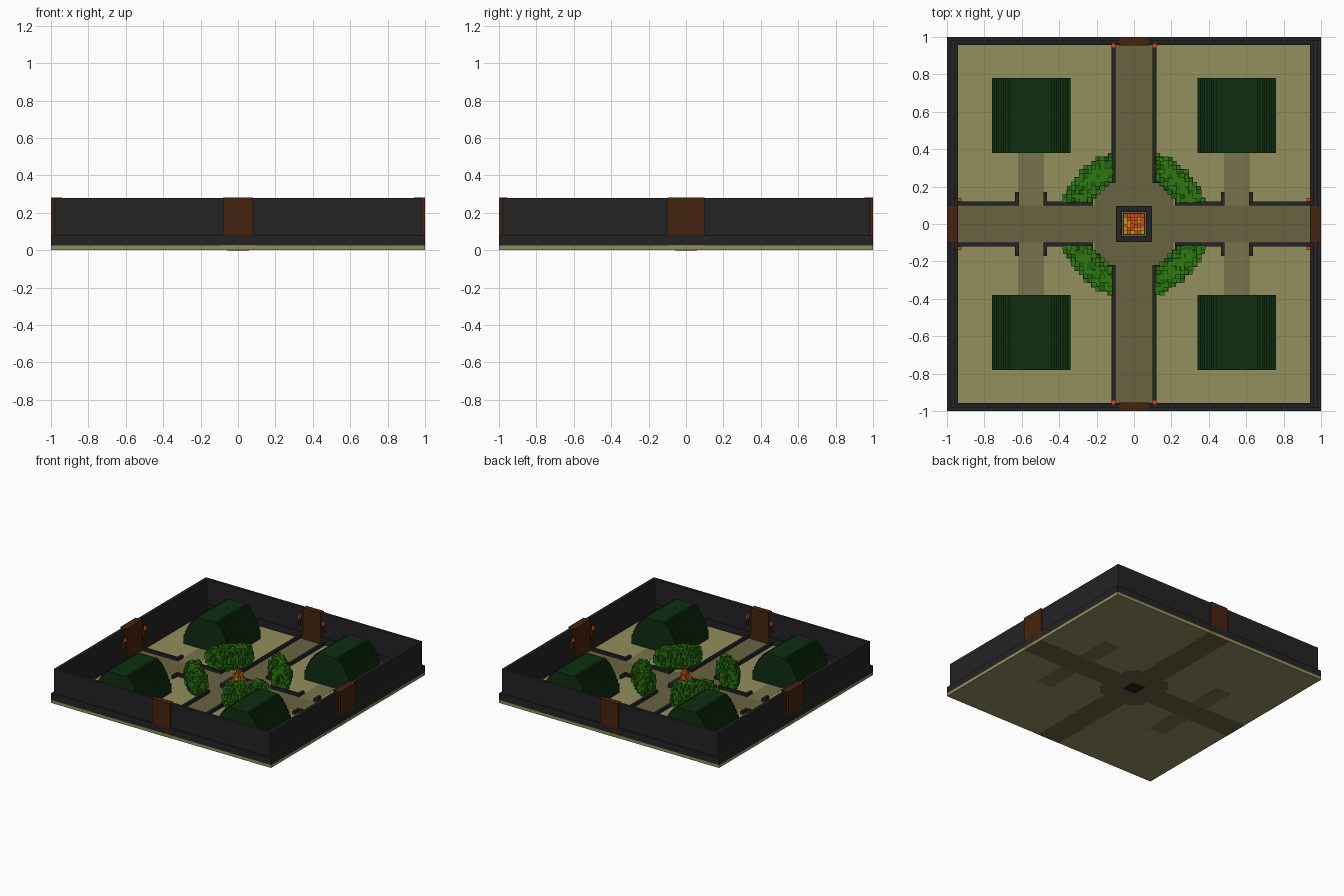
import bpy, bmesh, math, random
from mathutils import Matrix, Vector

random.seed(4)
cube = bpy.data.objects.get("Cube")
if cube:
    bpy.data.objects.remove(cube, do_unlink=True)


def material(name, rgb):
    lin = [((c / 255 + 0.055) / 1.055) ** 2.4 if c > 10 else c / 255 / 12.92 for c in rgb]
    m = bpy.data.materials.new(name)
    m.diffuse_color = (*lin, 1)
    m.use_nodes = True
    b = m.node_tree.nodes["Principled BSDF"]
    b.inputs["Base Color"].default_value = (*lin, 1)
    b.inputs["Roughness"].default_value = 0.9
    return m


GROUND = material("dry grass", (147, 142, 93))
PATH = material("dirt path", (105, 100, 65))
TRAIL = material("worn trail", (120, 115, 75))
STONE = material("dark stone", (35, 35, 37))
WOOD = material("brown wood", (70, 36, 14))
TENT = material("dark green canvas", (14, 46, 16))
LEAF = material("leaf green", (44, 120, 16))
LEAF_DARK = material("deep leaf green", (34, 98, 14))
FIRE = material("flame orange", (212, 72, 20))
GLOW = material("flame yellow", (190, 150, 28))


def finish(name, bm, mats):
    bmesh.ops.recalc_face_normals(bm, faces=bm.faces)
    me = bpy.data.meshes.new(name)
    bm.to_mesh(me)
    bm.free()
    for m in mats:
        me.materials.append(m)
    ob = bpy.data.objects.new(name, me)
    bpy.context.collection.objects.link(ob)
    return ob


def boxes(name, items, *mats):
    """One object from boxes (x0, x1, y0, y1, z0, z1[, material index])."""
    bm = bmesh.new()
    for x0, x1, y0, y1, z0, z1, *slot in items:
        mat = Matrix.Translation(((x0 + x1) / 2, (y0 + y1) / 2, (z0 + z1) / 2))
        mat @= Matrix.Diagonal((abs(x1 - x0), abs(y1 - y0), abs(z1 - z0), 1))
        made = bmesh.ops.create_cube(bm, size=1, matrix=mat)
        for f in {f for v in made["verts"] for f in v.link_faces}:
            f.material_index = slot[0] if slot else 0
    return finish(name, bm, mats)


def four(items):
    """Mirror boxes into all four quadrants."""
    return [(sx * b[0], sx * b[1], sy * b[2], sy * b[3], *b[4:])
            for b in items for sx in (1, -1) for sy in (1, -1)]


def extruded(name, profile, axis, depth, origin, mat):
    """Extrude a 2D profile along y (axis 'y') or z."""
    bm = bmesh.new()
    pts = [(a, 0, b) if axis == "y" else (a, b, 0) for a, b in profile]
    face = bm.faces.new([bm.verts.new(Vector(p) + Vector(origin)) for p in pts])
    out = bmesh.ops.extrude_face_region(bm, geom=[face])
    move = (0, depth, 0) if axis == "y" else (0, 0, depth)
    bmesh.ops.translate(bm, vec=move,
                        verts=[g for g in out["geom"] if isinstance(g, bmesh.types.BMVert)])
    return finish(name, bm, [mat])


# Ground slab
boxes("ground", [(-1, 1, -1, 1, 0.001, 0.025)], GROUND)

# Crossing paths with a widened octagonal centre
quarter = [(1, 0.1), (0.21, 0.1), (0.21, 0.15), (0.15, 0.22), (0.1, 0.22), (0.1, 1)]
outline = []
for sx, sy in ((1, 1), (-1, 1), (-1, -1), (1, -1)):
    pts = [(x * sx, y * sy) for x, y in quarter]
    outline += pts if sx * sy > 0 else pts[::-1]
extruded("main_paths", outline, "z", 0.0265, (0, 0, 0), PATH)

# Trails leading to each tent
boxes("tent_trails", four([(0.48, 0.62, 0.1, 0.39, 0, 0.026)]), TRAIL)

# Low stone curbs along the paths
H = (0.025, 0.05)
boxes("path_curbs", four([
    (0.1, 0.12, 0.22, 0.96, *H),
    (0.12, 0.16, 0.22, 0.24, *H),
    (0.22, 0.24, 0.12, 0.16, *H),
    (0.22, 0.485, 0.1, 0.12, *H),
    (0.465, 0.485, 0.12, 0.17, *H),
    (0.615, 0.635, 0.12, 0.17, *H),
    (0.615, 0.95, 0.1, 0.12, *H),
]), STONE)

# Perimeter wall: thick footing and thinner upper wall
wall = []
for s in (1, -1):
    wall += [(s * 0.942, s, -1, 1, 0.025, 0.08),
             (-0.942, 0.942, s * 0.958, s, 0.025, 0.08),
             (s * 0.957, s * 0.982, -0.985, 0.985, 0.08, 0.28),
             (-0.957, 0.957, s * 0.965, s * 0.985, 0.08, 0.28)]
boxes("perimeter_wall", wall, STONE)

# Wooden gates in the middle of each wall
gates = []
for s in (1, -1):
    gates += [(-0.08, 0.08, s * 0.955, s, 0.022, 0.281),
              (s * 0.94, s, -0.1, 0.1, 0.022, 0.281)]
boxes("gates", gates, WOOD)

# Wall torches on both sides of every gate
torches = four([
    (0.103, 0.117, 0.95, 0.965, 0.13, 0.19, 0),
    (0.1, 0.12, 0.942, 0.964, 0.19, 0.215, 1),
    (0.93, 0.957, 0.123, 0.137, 0.13, 0.19, 0),
    (0.922, 0.944, 0.12, 0.14, 0.19, 0.215, 1),
])
boxes("wall_torches", torches, WOOD, FIRE)

# Arched tents with a stepped roof
STEPS = 11
side = [(0.21, 0.025), (0.21, 0.1)]
for i in range(1, STEPS + 1):
    x = 0.21 - 0.135 * i / STEPS
    z = 0.1 + 0.175 * math.sin(math.pi / 2 * i / STEPS) ** 0.9
    side += [(x, side[-1][1]), (x, z)]
tent = side + [(-x, z) for x, z in reversed(side)]
for sx, xn in ((1, "left"), (-1, "right")):
    for y, yn in ((0.38, "back"), (-0.78, "front")):
        extruded(f"tent_{yn}_{xn}", tent, "y", 0.4, (sx * 0.55, y, 0), TENT)

# Curved leafy hedges built from small blocks around the crossing
V = 0.022
for sx, xn in ((1, "left"), (-1, "right")):
    for sy, yn in ((1, "back"), (-1, "front")):
        blocks = []
        for i in range(12):
            for j in range(12):
                for k in range(8):
                    x, y, z = 0.127 + i * V, 0.127 + j * V, 0.036 + k * V
                    ring = (math.hypot(x, y) - 0.325) / 0.07
                    d = ring ** 2 + ((z - 0.11) / 0.095) ** 2
                    if d > 1.0 + random.uniform(-0.15, 0.15) or d < 0.2:
                        continue
                    h = V / 2 + random.uniform(-0.002, 0.003)
                    z += random.uniform(-0.005, 0.005)
                    blocks.append((sx * (x - h), sx * (x + h), sy * (y - h), sy * (y + h),
                                   z - h, z + h, int(random.random() < 0.25)))
        boxes(f"hedge_{yn}_{xn}", blocks, LEAF, LEAF_DARK)

# Stone fire pit
pit = [(-0.06, 0.06, -0.06, 0.06, -0.0005, 0.032)]
for s in (1, -1):
    pit += [(s * 0.065, s * 0.097, -0.097, 0.097, 0.02, 0.055),
            (-0.065, 0.065, s * 0.065, s * 0.097, 0.02, 0.055)]
boxes("fire_pit", pit, STONE)

# Blocky flames, taller toward the middle
flames = []
F = 0.019
for i in range(-3, 3):
    for j in range(-3, 3):
        x, y = (i + 0.5) * F, (j + 0.5) * F
        r = math.hypot(x, y)
        top = 0.05 + 0.13 * max(0, 1 - r / 0.065) * random.uniform(0.7, 1.25)
        flames.append((x - F / 2, x + F / 2, y - F / 2, y + F / 2, 0.03, top,
                       int(random.random() < 0.4)))
boxes("campfire_flames", flames, FIRE, GLOW)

◇ ◇ ◇ ◇ ◇ ◇ ◇

**About this task:** Output the complete listing exactly. Pictures stay out.

**Completed exercise:**
import bpy, bmesh, math, random
from mathutils import Matrix, Vector

random.seed(4)
cube = bpy.data.objects.get("Cube")
if cube:
    bpy.data.objects.remove(cube, do_unlink=True)


def material(name, rgb):
    lin = [((c / 255 + 0.055) / 1.055) ** 2.4 if c > 10 else c / 255 / 12.92 for c in rgb]
    m = bpy.data.materials.new(name)
    m.diffuse_color = (*lin, 1)
    m.use_nodes = True
    b = m.node_tree.nodes["Principled BSDF"]
    b.inputs["Base Color"].default_value = (*lin, 1)
    b.inputs["Roughness"].default_value = 0.9
    return m


GROUND = material("dry grass", (147, 142, 93))
PATH = material("dirt path", (105, 100, 65))
TRAIL = material("worn trail", (120, 115, 75))
STONE = material("dark stone", (35, 35, 37))
WOOD = material("brown wood", (70, 36, 14))
TENT = material("dark green canvas", (14, 46, 16))
LEAF = material("leaf green", (44, 120, 16))
LEAF_DARK = material("deep leaf green", (34, 98, 14))
FIRE = material("flame orange", (212, 72, 20))
GLOW = material("flame yellow", (190, 150, 28))


def finish(name, bm, mats):
    bmesh.ops.recalc_face_normals(bm, faces=bm.faces)
    me = bpy.data.meshes.new(name)
    bm.to_mesh(me)
    bm.free()
    for m in mats:
        me.materials.append(m)
    ob = bpy.data.objects.new(name, me)
    bpy.context.collection.objects.link(ob)
    return ob


def boxes(name, items, *mats):
    """One object from boxes (x0, x1, y0, y1, z0, z1[, material index])."""
    bm = bmesh.new()
    for x0, x1, y0, y1, z0, z1, *slot in items:
        mat = Matrix.Translation(((x0 + x1) / 2, (y0 + y1) / 2, (z0 + z1) / 2))
        mat @= Matrix.Diagonal((abs(x1 - x0), abs(y1 - y0), abs(z1 - z0), 1))
        made = bmesh.ops.create_cube(bm, size=1, matrix=mat)
        for f in {f for v in made["verts"] for f in v.link_faces}:
            f.material_index = slot[0] if slot else 0
    return finish(name, bm, mats)


def four(items):
    """Mirror boxes into all four quadrants."""
    return [(sx * b[0], sx * b[1], sy * b[2], sy * b[3], *b[4:])
            for b in items for sx in (1, -1) for sy in (1, -1)]


def extruded(name, profile, axis, depth, origin, mat):
    """Extrude a 2D profile along y (axis 'y') or z."""
    bm = bmesh.new()
    pts = [(a, 0, b) if axis == "y" else (a, b, 0) for a, b in profile]
    face = bm.faces.new([bm.verts.new(Vector(p) + Vector(origin)) for p in pts])
    out = bmesh.ops.extrude_face_region(bm, geom=[face])
    move = (0, depth, 0) if axis == "y" else (0, 0, depth)
    bmesh.ops.translate(bm, vec=move,
                        verts=[g for g in out["geom"] if isinstance(g, bmesh.types.BMVert)])
    return finish(name, bm, [mat])


# Ground slab
boxes("ground", [(-1, 1, -1, 1, 0.001, 0.025)], GROUND)

# Crossing paths with a widened octagonal centre
quarter = [(1, 0.1), (0.21, 0.1), (0.21, 0.15), (0.15, 0.22), (0.1, 0.22), (0.1, 1)]
outline = []
for sx, sy in ((1, 1), (-1, 1), (-1, -1), (1, -1)):
    pts = [(x * sx, y * sy) for x, y in quarter]
    outline += pts if sx * sy > 0 else pts[::-1]
extruded("main_paths", outline, "z", 0.0265, (0, 0, 0), PATH)

# Trails leading to each tent
boxes("tent_trails", four([(0.48, 0.62, 0.1, 0.39, 0, 0.026)]), TRAIL)

# Low stone curbs along the paths
H = (0.025, 0.05)
boxes("path_curbs", four([
    (0.1, 0.12, 0.22, 0.96, *H),
    (0.12, 0.16, 0.22, 0.24, *H),
    (0.22, 0.24, 0.12, 0.16, *H),
    (0.22, 0.485, 0.1, 0.12, *H),
    (0.465, 0.485, 0.12, 0.17, *H),
    (0.615, 0.635, 0.12, 0.17, *H),
    (0.615, 0.95, 0.1, 0.12, *H),
]), STONE)

# Perimeter wall: thick footing and thinner upper wall
wall = []
for s in (1, -1):
    wall += [(s * 0.942, s, -1, 1, 0.025, 0.08),
             (-0.942, 0.942, s * 0.958, s, 0.025, 0.08),
             (s * 0.957, s * 0.982, -0.985, 0.985, 0.08, 0.28),
             (-0.957, 0.957, s * 0.965, s * 0.985, 0.08, 0.28)]
boxes("perimeter_wall", wall, STONE)

# Wooden gates in the middle of each wall
gates = []
for s in (1, -1):
    gates += [(-0.08, 0.08, s * 0.955, s, 0.022, 0.281),
              (s * 0.94, s, -0.1, 0.1, 0.022, 0.281)]
boxes("gates", gates, WOOD)

# Wall torches on both sides of every gate
torches = four([
    (0.103, 0.117, 0.95, 0.965, 0.13, 0.19, 0),
    (0.1, 0.12, 0.942, 0.964, 0.19, 0.215, 1),
    (0.93, 0.957, 0.123, 0.137, 0.13, 0.19, 0),
    (0.922, 0.944, 0.12, 0.14, 0.19, 0.215, 1),
])
boxes("wall_torches", torches, WOOD, FIRE)

# Arched tents with a stepped roof
STEPS = 11
side = [(0.21, 0.025), (0.21, 0.1)]
for i in range(1, STEPS + 1):
    x = 0.21 - 0.135 * i / STEPS
    z = 0.1 + 0.175 * math.sin(math.pi / 2 * i / STEPS) ** 0.9
    side += [(x, side[-1][1]), (x, z)]
tent = side + [(-x, z) for x, z in reversed(side)]
for sx, xn in ((1, "left"), (-1, "right")):
    for y, yn in ((0.38, "back"), (-0.78, "front")):
        extruded(f"tent_{yn}_{xn}", tent, "y", 0.4, (sx * 0.55, y, 0), TENT)

# Curved leafy hedges built from small blocks around the crossing
V = 0.022
for sx, xn in ((1, "left"), (-1, "right")):
    for sy, yn in ((1, "back"), (-1, "front")):
        blocks = []
        for i in range(12):
            for j in range(12):
                for k in range(8):
                    x, y, z = 0.127 + i * V, 0.127 + j * V, 0.036 + k * V
                    ring = (math.hypot(x, y) - 0.325) / 0.07
                    d = ring ** 2 + ((z - 0.11) / 0.095) ** 2
                    if d > 1.0 + random.uniform(-0.15, 0.15) or d < 0.2:
                        continue
                    h = V / 2 + random.uniform(-0.002, 0.003)
                    z += random.uniform(-0.005, 0.005)
                    blocks.append((sx * (x - h), sx * (x + h), sy * (y - h), sy * (y + h),
                                   z - h, z + h, int(random.random() < 0.25)))
        boxes(f"hedge_{yn}_{xn}", blocks, LEAF, LEAF_DARK)

# Stone fire pit
pit = [(-0.06, 0.06, -0.06, 0.06, -0.0005, 0.032)]
for s in (1, -1):
    pit += [(s * 0.065, s * 0.097, -0.097, 0.097, 0.02, 0.055),
            (-0.065, 0.065, s * 0.065, s * 0.097, 0.02, 0.055)]
boxes("fire_pit", pit, STONE)

# Blocky flames, taller toward the middle
flames = []
F = 0.019
for i in range(-3, 3):
    for j in range(-3, 3):
        x, y = (i + 0.5) * F, (j + 0.5) * F
        r = math.hypot(x, y)
        top = 0.05 + 0.13 * max(0, 1 - r / 0.065) * random.uniform(0.7, 1.25)
        flames.append((x - F / 2, x + F / 2, y - F / 2, y + F / 2, 0.03, top,
                       int(random.random() < 0.4)))
boxes("campfire_flames", flames, FIRE, GLOW)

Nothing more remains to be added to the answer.